DIRECTIONS FOR THIS TASK
Which lines in the records below contain the word "bmesh"? Return each of them.

DATASET ENTRIES
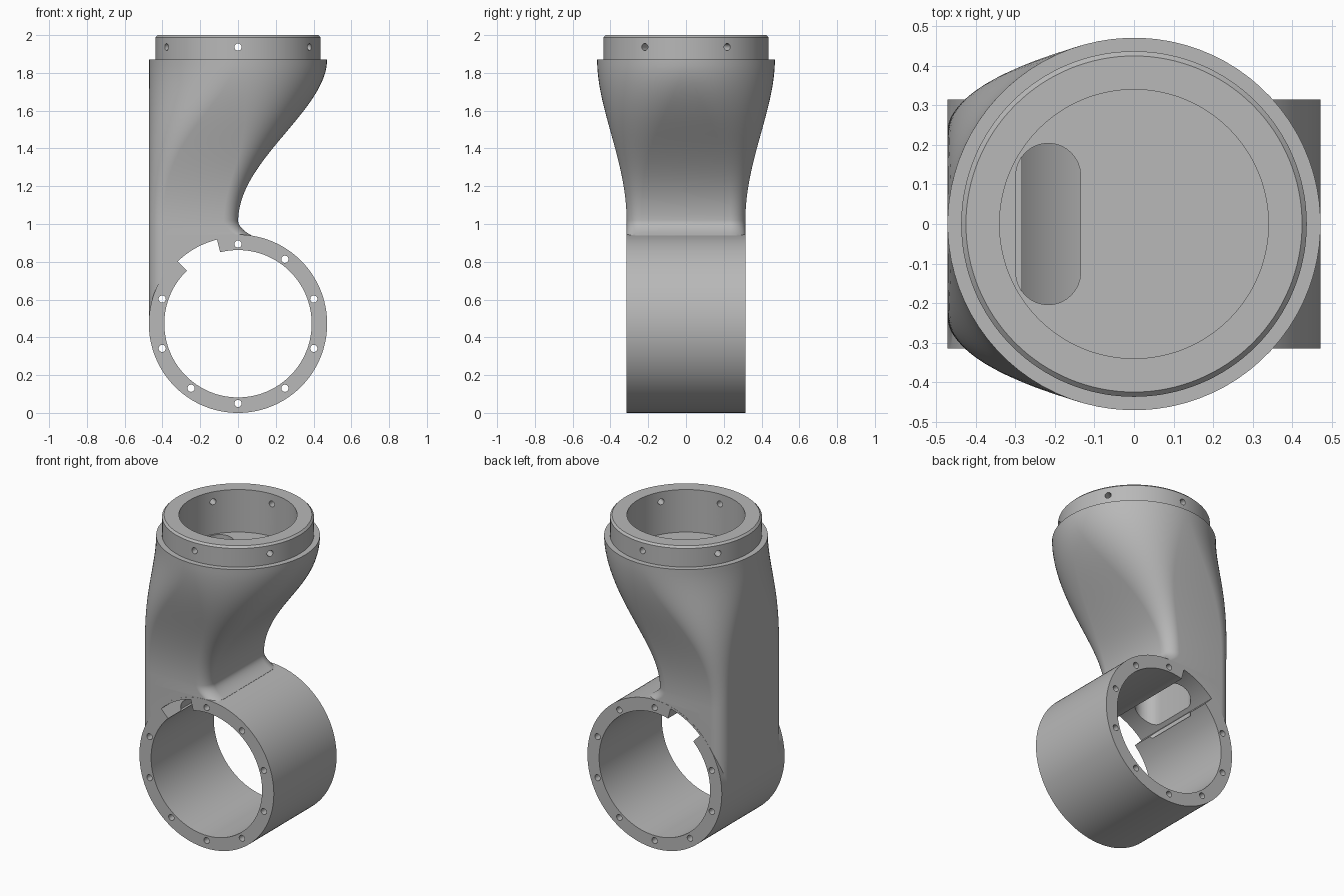
import bpy, bmesh
from math import sin, cos, pi, radians
from mathutils import Matrix, Vector

cube = bpy.data.objects.get("Cube")
if cube:
    bpy.data.objects.remove(cube, do_unlink=True)

R, BORE, HALF_W = 0.472, 0.39, 0.315   # clamp ring radius, bore, half width
NECK_TOP = 1.87

grey = bpy.data.materials.new("machined grey")
grey.use_nodes = True
colour = (0.48, 0.48, 0.48, 1)
grey.diffuse_color = colour
grey.node_tree.nodes["Principled BSDF"].inputs["Base Color"].default_value = colour


def finish(name, bm):
    bmesh.ops.recalc_face_normals(bm, faces=bm.faces)
    mesh = bpy.data.meshes.new(name)
    bm.to_mesh(mesh)
    bm.free()
    ob = bpy.data.objects.new(name, mesh)
    bpy.context.collection.objects.link(ob)
    mesh.materials.append(grey)
    return ob


def loft(name, sections):
    """Skin a list of equal-length closed sections and cap both ends."""
    bm = bmesh.new()
    rings = [[bm.verts.new(p) for p in s] for s in sections]
    n = len(rings[0])
    for a, b in zip(rings, rings[1:]):
        for i in range(n):
            j = (i + 1) % n
            bm.faces.new((a[i], a[j], b[j], b[i]))
    bm.faces.new(rings[0])
    bm.faces.new(rings[-1])
    return finish(name, bm)


def circle(r, z, n=128):
    return [(r * cos(2 * pi * i / n), r * sin(2 * pi * i / n), z) for i in range(n)]


def rod(bm, centre, axis, r, length, n=24):
    turn = Vector(axis).to_track_quat('Z', 'Y').to_matrix().to_4x4()
    bmesh.ops.create_cone(bm, cap_ends=True, segments=n, radius1=r, radius2=r,
                          depth=length, matrix=Matrix.Translation(centre) @ turn)


def cylinder(name, centre, axis, r, length, n=128):
    bm = bmesh.new()
    rod(bm, centre, axis, r, length, n)
    return finish(name, bm)


def combine(target, tool, operation):
    mod = target.modifiers.new(operation.lower(), 'BOOLEAN')
    mod.operation, mod.object, mod.solver = operation, tool, 'EXACT'
    bpy.context.view_layer.objects.active = target
    bpy.ops.object.modifier_apply(modifier=mod.name)
    bpy.data.objects.remove(tool, do_unlink=True)


# Neck: rounded rectangle blending up and sideways into a circle
def neck_section(z):
    t = max(0, (z - 1.0) / (NECK_TOP - 1.0)) ** 1.1
    s = t * t * (3 - 2 * t)
    flare = 0.07 * min(1, max(0, (1.02 - z) / 0.08)) ** 2
    left, right = -R + 0.0005, R * s + flare
    cx, hx = (left + right) / 2, (right - left) / 2
    hy = HALF_W - 0.001 + (R - HALF_W) * s
    rx = 0.08 + (hx - 0.08) * s
    ry = 0.08 + (hy - 0.08) * s
    pts = []
    for q, (sx, sy) in enumerate([(1, 1), (-1, 1), (-1, -1), (1, -1)]):
        for i in range(20):
            a = (q + (i + 0.5) / 20) * pi / 2
            pts.append((cx + sx * (hx - rx) + rx * cos(a),
                        sy * (hy - ry) + ry * sin(a), z))
    return pts


levels = [R, 0.7, 0.9] + [0.94 + 0.01 * i for i in range(9)]
levels += [1.02 + (NECK_TOP - 1.02) * i / 28 for i in range(1, 29)]
body = loft("pipe_elbow_bracket", [neck_section(z) for z in levels])

# Clamp ring and chamfered top collar
combine(body, cylinder("clamp_ring", (0, 0, R), (0, 1, 0), R, 2 * HALF_W), 'UNION')
collar = loft("top_collar", [circle(0.437, 1.8), circle(0.437, 1.988), circle(0.425, 2.0)])
combine(body, collar, 'UNION')

# Ring bore and collar bore
combine(body, cylinder("ring_bore", (0, 0, R), (0, 1, 0), BORE, 1), 'DIFFERENCE')
combine(body, cylinder("collar_bore", (0, 0, 1.93), (0, 0, 1), 0.34, 0.4), 'DIFFERENCE')

# Keyway notch along the upper side of the ring bore
arc = [radians(104 + 2.5 * i) for i in range(13)]
outline = [(0.459, a) for a in arc] + [(0.36, a) for a in reversed(arc)]
notch = loft("notch", [[(r * cos(a), y, R + r * sin(a)) for r, a in outline]
                       for y in (-0.5, 0.5)])
combine(body, notch, 'DIFFERENCE')

# Cable slot from the collar floor down to the notch
slot_r, slot_y = 0.082, 0.122
slot = []
for i in range(34):
    a = pi * (i if i < 17 else i - 1) / 16
    slot.append((-0.217 + slot_r * cos(a), slot_r * sin(a) + (slot_y if i < 17 else -slot_y)))
combine(body, loft("slot", [[(x, y, z) for x, y in slot] for z in (0.74, 1.78)]), 'DIFFERENCE')

# Screw holes through the ring, skipping the one at the notch
bm = bmesh.new()
for k in range(10):
    a = radians(90 + 36 * k)
    if k != 1:
        rod(bm, (0.422 * cos(a), 0, R + 0.422 * sin(a)), (0, 1, 0), 0.019, 1)
combine(body, finish("ring_holes", bm), 'DIFFERENCE')

# Six radial screw holes in the collar
bm = bmesh.new()
for k in range(6):
    a = radians(30 + 60 * k)
    d = Vector((cos(a), sin(a), 0))
    rod(bm, d * 0.39 + Vector((0, 0, 1.937)), d, 0.019, 0.2)
combine(body, finish("collar_holes", bm), 'DIFFERENCE')

# Smooth shading with crisp machined edges
for ob in bpy.context.selected_objects:
    ob.select_set(False)
body.select_set(True)
bpy.context.view_layer.objects.active = body
bpy.ops.object.shade_smooth_by_angle(angle=radians(30))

OUTPUT
import bpy, bmesh
    bmesh.ops.recalc_face_normals(bm, faces=bm.faces)
    bm = bmesh.new()
    bmesh.ops.create_cone(bm, cap_ends=True, segments=n, radius1=r, radius2=r,
    bm = bmesh.new()
bm = bmesh.new()
bm = bmesh.new()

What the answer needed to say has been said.